- The Firm (1993)
Based on the best-selling novel by John Grisham, Mitch McDeer (Tom Cruise) is a young man from a poor Southern family who has struggled through Harvard Law School to graduate fifth in his class. Mitch is entertaining offers from major firms in New York and Chicago, but when Memphis-based Bendini, Lambert, & Locke offer him a higher salary, he decides to sign on and remain in the South. Mitch’s wife, Abby (Jeanne Tripplehorn), warns him that the deal sounds too good to be true, but it’s not until after several weeks of working with Avery Tolar (Gene Hackman) that Mitch discovers that the vast majority of BL&L’s business is tied to organized crime.
- A Few Good Men (1992)
Okay, so we all know the famous lines from this movie, but it really does hold up as probably the purest legal drama on this list. And no matter what you think of Tom Cruise, he really is a high-octane presence as the Navy JAG prosecutor in this suspenseful military courtroom drama. Directed by Rob Reiner, A Few Good Men is Hollywood’s restaging of Aaron Sorkin’s successful Broadway play. The plot couldn’t be simpler. Two low-ranking Marines from the Guantanamo Bay naval base are being court-martialed for the death of another, allegedly part of an unofficial hazing/punishment known as a “code red.” The Marines say they were following orders. Their unapologetic commander, Col. Nathan Jessup (an absolutely electric Jack Nicholson), says they acted on their own. The truth, if you can handle it, turns out to be a complicated exploration of military duty, loyalty and whether those who proclaim it most loudly ever live up to its standards.
- Erin Brockovich (2000)
Erin Brockovich may feel like a bit of an outlier, as this Steven Soderburgh film concentrates more on pre-trial discovery and negotiation rather than courtroom theatrics. But with Albert Finney and Julia Roberts in starring roles, this picture perfectly captures the astonishing imbalance of power between huge corporations and the individual victims they harm. To address this imbalance, Finney gathers the disparate victims into a class action suit, making them, in essence, a single client. And then through Roberts’ flirty snooping, thorough research and tireless legwork, they prove that legal Davids may now and then bring down even the greatest corporate Goliaths.
- The Verdict (1982)
Written by David Mamet and directed by Sidney Lumet, The Verdict pits a devastated family against the twin powers of the medical complex and the Catholic Church.
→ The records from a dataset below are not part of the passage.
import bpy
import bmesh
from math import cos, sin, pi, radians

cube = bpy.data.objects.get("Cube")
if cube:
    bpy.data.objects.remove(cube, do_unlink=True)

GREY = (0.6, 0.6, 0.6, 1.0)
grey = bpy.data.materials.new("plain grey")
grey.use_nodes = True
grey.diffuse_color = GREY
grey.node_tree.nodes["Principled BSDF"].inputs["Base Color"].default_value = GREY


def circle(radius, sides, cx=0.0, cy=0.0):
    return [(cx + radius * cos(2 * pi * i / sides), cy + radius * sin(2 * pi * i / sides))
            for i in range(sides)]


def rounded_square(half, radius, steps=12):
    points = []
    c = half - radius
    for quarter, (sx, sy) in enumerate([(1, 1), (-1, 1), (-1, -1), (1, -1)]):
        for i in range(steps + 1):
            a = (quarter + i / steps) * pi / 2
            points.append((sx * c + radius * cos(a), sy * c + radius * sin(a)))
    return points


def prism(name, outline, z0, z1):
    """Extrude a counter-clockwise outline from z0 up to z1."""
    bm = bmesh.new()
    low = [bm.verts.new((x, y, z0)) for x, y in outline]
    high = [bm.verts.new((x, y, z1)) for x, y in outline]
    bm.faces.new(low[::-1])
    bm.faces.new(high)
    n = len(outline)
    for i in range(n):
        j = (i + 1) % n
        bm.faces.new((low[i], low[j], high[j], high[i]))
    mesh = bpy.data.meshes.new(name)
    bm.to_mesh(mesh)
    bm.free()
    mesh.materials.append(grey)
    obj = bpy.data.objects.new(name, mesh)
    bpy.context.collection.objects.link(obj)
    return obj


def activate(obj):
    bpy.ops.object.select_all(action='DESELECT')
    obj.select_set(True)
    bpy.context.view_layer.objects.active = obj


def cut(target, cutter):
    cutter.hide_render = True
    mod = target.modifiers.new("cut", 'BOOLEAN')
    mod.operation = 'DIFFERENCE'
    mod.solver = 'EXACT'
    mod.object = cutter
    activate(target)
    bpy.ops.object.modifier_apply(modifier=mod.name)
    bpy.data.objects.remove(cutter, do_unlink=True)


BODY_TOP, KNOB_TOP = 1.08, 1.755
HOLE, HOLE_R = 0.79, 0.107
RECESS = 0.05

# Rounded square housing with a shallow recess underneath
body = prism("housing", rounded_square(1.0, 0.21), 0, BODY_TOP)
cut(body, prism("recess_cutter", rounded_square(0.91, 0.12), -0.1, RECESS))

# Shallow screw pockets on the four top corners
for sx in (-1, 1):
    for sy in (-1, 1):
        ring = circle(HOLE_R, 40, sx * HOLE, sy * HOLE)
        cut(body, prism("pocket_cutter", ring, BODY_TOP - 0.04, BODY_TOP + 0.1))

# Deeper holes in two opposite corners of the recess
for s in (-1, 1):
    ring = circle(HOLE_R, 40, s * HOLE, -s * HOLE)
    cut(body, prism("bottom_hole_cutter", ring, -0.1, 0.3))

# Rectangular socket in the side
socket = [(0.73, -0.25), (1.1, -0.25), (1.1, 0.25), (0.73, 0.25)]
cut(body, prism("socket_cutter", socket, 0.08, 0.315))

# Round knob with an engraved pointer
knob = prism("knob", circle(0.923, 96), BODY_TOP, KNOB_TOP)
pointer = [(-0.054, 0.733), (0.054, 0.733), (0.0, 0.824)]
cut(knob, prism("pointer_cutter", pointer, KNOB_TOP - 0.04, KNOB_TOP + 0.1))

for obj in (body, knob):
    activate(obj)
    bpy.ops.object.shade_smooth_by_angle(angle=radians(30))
Paul Newman gives a bravura performance as a haggard, alcoholic attorney seeking one last shred of redemption in what will become a huge medical malpractice case. Though a stirring legal drama, the film is more a study in wealth and power and how they corrupt the law and bend it to their will.
About The Morley Law Firm: The Morley Law Firm is a unique Houston law firm that focuses on criminal defense, immigration and family law. The firm has over 40 years of combined experience protecting its clients’ rights, freedom and liberty. For more information, contact David Falk at (713) 839-9955.